I have admired Naipaul as much as I have found him difficult to admire, a murky admixture that I find difficult to explain or clarify, and which I find with no other writer, to anything like the same degree. (Edward Said referred to his “pained admiration,” and dissonant phrases of that kind are scattered through appreciations of his work.) I know, too, that you knew him, which I did not. I don’t know if that makes him more or less difficult to appraise.
To love Zimbabwe from afar is an all-consuming task. Your virtual tool kit includes Twitter, Facebook, and an endlessly bleeping string of WhatsApp groups, each of which you curate to have overlapping but nonidentical networks of people in the know. These threads will be interspersed with frank confessions of despair over the future of democracy given the Zimbabwean leadership’s latest broken promise, and perhaps the occasional photo of a lion shot by an American dentist. It’s not easy to be a Zimbabwean writer abroad: in addition to having to answer familiar questions about who speaks for whom, writes to whom, and by whom their books are published, writers in the diaspora have to negotiate citizenship from a distance. For better or for worse, those who have “made it” and those who have not converge in the digital commons, where the prestige economy of global literature meets the more frenetic literary scene of the World Wide Web. This convergence is both a blessing and a curse: a blessing because it makes diasporic Zimbabwean writers some of the most interesting thinkers about the role of virtual worlds in intellectual life, and a curse because of the surging, even manic pace it entails.
The cancellation of both services, at this point, seems like the end of the long tail. The blockbuster model has reasserted itself and as usual seeks to muscle everything else out of the way. At the height of corporate capitalism you pay full price for bad movies improperly projected in ugly theaters whose business is selling large sodas at a 1,000 percent markup. If you want to watch a movie at home, there’s Netflix, now mostly a streaming television service, or Amazon. It’s all an insult to cinephiles and to film history. Going mass means living in the moment and throwing away what came before. The moment is crap.
The interesting thing about McCain was not his politics, which were, by and large, predictably Republican. His sanctimony masked nepotism, self-interest, and political expediency.

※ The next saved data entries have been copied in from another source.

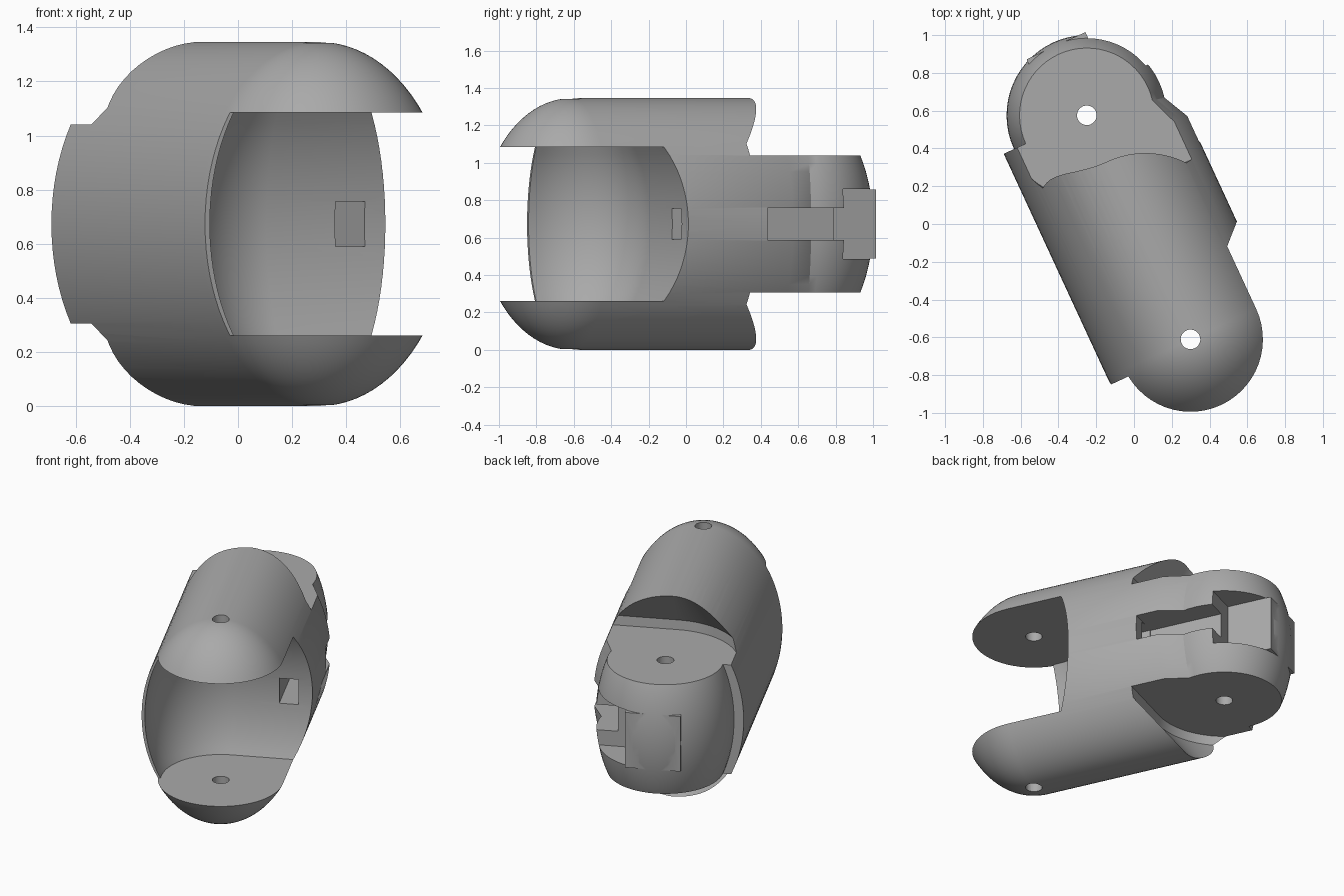
import bpy, bmesh, math

if "Cube" in bpy.data.objects:
    bpy.data.objects.remove(bpy.data.objects["Cube"])

# Local frame: s runs along the segment to its fork end, t across it, dz from mid height
CX, CY, ZC = 0.42, 0.9075, 0.673
T0, A, B = 0.015, -0.627, 0.68        # centre line, knuckle pivot, fork pivot
HW, KR = 0.485, 0.425                 # half width of body, knuckle radius

grey = bpy.data.materials.new("plain grey")
grey.diffuse_color = (0.40, 0.40, 0.40, 1)
grey.use_nodes = True
grey.node_tree.nodes["Principled BSDF"].inputs["Base Color"].default_value = grey.diffuse_color


def world(s, t, dz):
    return (CX * s + CY * t, -CY * s + CX * t, ZC + dz)


def squash(dz):
    return math.sqrt(max(0.0016, 1 - (dz / 0.673) ** 2))


def arc(c, r, a0, a1, n):
    return [(c + r * math.cos(math.radians(a0 + (a1 - a0) * i / n)),
             T0 + r * math.sin(math.radians(a0 + (a1 - a0) * i / n))) for i in range(n + 1)]


def stack(name, levels):
    """Solid through matching outlines given as (dz, [(s, t), ...])."""
    bm = bmesh.new()
    rings = [[bm.verts.new(world(s, t, dz)) for s, t in pts] for dz, pts in levels]
    n = len(rings[0])
    for lo, hi in zip(rings, rings[1:]):
        for i in range(n):
            j = (i + 1) % n
            bm.faces.new((lo[i], lo[j], hi[j], hi[i]))
    bm.faces.new(rings[0][::-1])
    bm.faces.new(rings[-1])
    bmesh.ops.recalc_face_normals(bm, faces=bm.faces)
    me = bpy.data.meshes.new(name)
    bm.to_mesh(me)
    bm.free()
    me.materials.append(grey)
    ob = bpy.data.objects.new(name, me)
    bpy.context.collection.objects.link(ob)
    return ob


def box(name, s0, s1, t0, t1, h):
    p = [(s0, t0), (s1, t0), (s1, t1), (s0, t1)]
    return stack(name, [(-h, p), (h, p)])


def combine(ob, tool, op):
    m = ob.modifiers.new(op.lower(), 'BOOLEAN')
    m.operation, m.solver, m.object = op, 'EXACT', tool
    bpy.context.view_layer.objects.active = ob
    bpy.ops.object.modifier_apply(modifier=m.name)
    bpy.data.objects.remove(tool)


# Body: elliptical tube with domed fork end, rounded knuckle and a stop wall
def body_outline(f):
    return (arc(B, HW * f, -90, 90, 28) + [(-0.4, T0 + HW * f)]
            + arc(A, KR * f, 78, 270, 32) + [(A, T0 - HW * f)])


N = 44
heights = [-0.673 * math.cos(math.pi * i / N) for i in range(N + 1)]
body = stack("finger_segment", [(z, body_outline(squash(z))) for z in heights])

# Squared end block on the knuckle
combine(body, box("end_block", -1.03, -0.8, -0.15, 0.22, 0.185), 'UNION')


# Fork cavity: hollow swept round the fork pivot, open to the front and right
def cavity_outline(f):
    r = 0.463 * f
    return ([(2, -2), (0.72, -2), (0.72, T0 - r)] + arc(B, r, 270, 180, 24)
            + [(B - r, 2), (2, 2)])


hs = [-0.412 + 0.824 * i / 20 for i in range(21)]
combine(body, stack("fork_cavity", [(z, cavity_outline(squash(z))) for z in hs]), 'DIFFERENCE')


# Shoulder clearances above and below the knuckle
def shoulder_outline(r):
    return [(-2, T0 - r)] + arc(A, r, 270, 360, 24) + [(A + r, 2), (-2, 2)]


for side in (1, -1):
    levels = [(side * z, shoulder_outline(r)) for z, r in ((0.367, 0.445), (0.43, 0.45), (0.71, 0.24))]
    combine(body, stack("shoulder_cut", levels), 'DIFFERENCE')

# Tendon pocket, open channel and tunnel on the right side
combine(body, box("pocket", -1.5, -0.735, 0.193, 1, 0.186), 'DIFFERENCE')
combine(body, box("channel", -0.78, -0.25, 0.29, 1, 0.085), 'DIFFERENCE')
combine(body, box("tunnel", -0.6, 0.36, 0.295, 0.415, 0.084), 'DIFFERENCE')

# Pivot pin holes
for c in (A, B):
    ring = arc(c, 0.052, 0, 345, 23)
    combine(body, stack("pin_hole", [(-1, ring), (1, ring)]), 'DIFFERENCE')

# Smooth shading with sharp cut edges
bpy.ops.object.select_all(action='DESELECT')
body.select_set(True)
bpy.context.view_layer.objects.active = body
bpy.ops.object.shade_smooth_by_angle(angle=math.radians(30))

His concrete political legacy is not the timeless virtue of sacrifice, but catastrophic war. Yet for decades he has remained interesting as a figure of myth, and that mythology invites something like a literary analysis. One is speaking here less of McCain himself than of McCainology. It is a slippery subject; McCainology usually says as much about the McCainologist as it does about McCain. The aura of a unique ordeal followed him from his captivity in Vietnam into politics, and McCain himself (the first and most devoted McCainologist) cultivated that aura. The question of authenticity has been McCainology’s main preoccupation, but it is a red herring. I am asking other questions: If McCain were a fictional character, which he kind of was, then what is his story about? And when was it written? And why did we read it?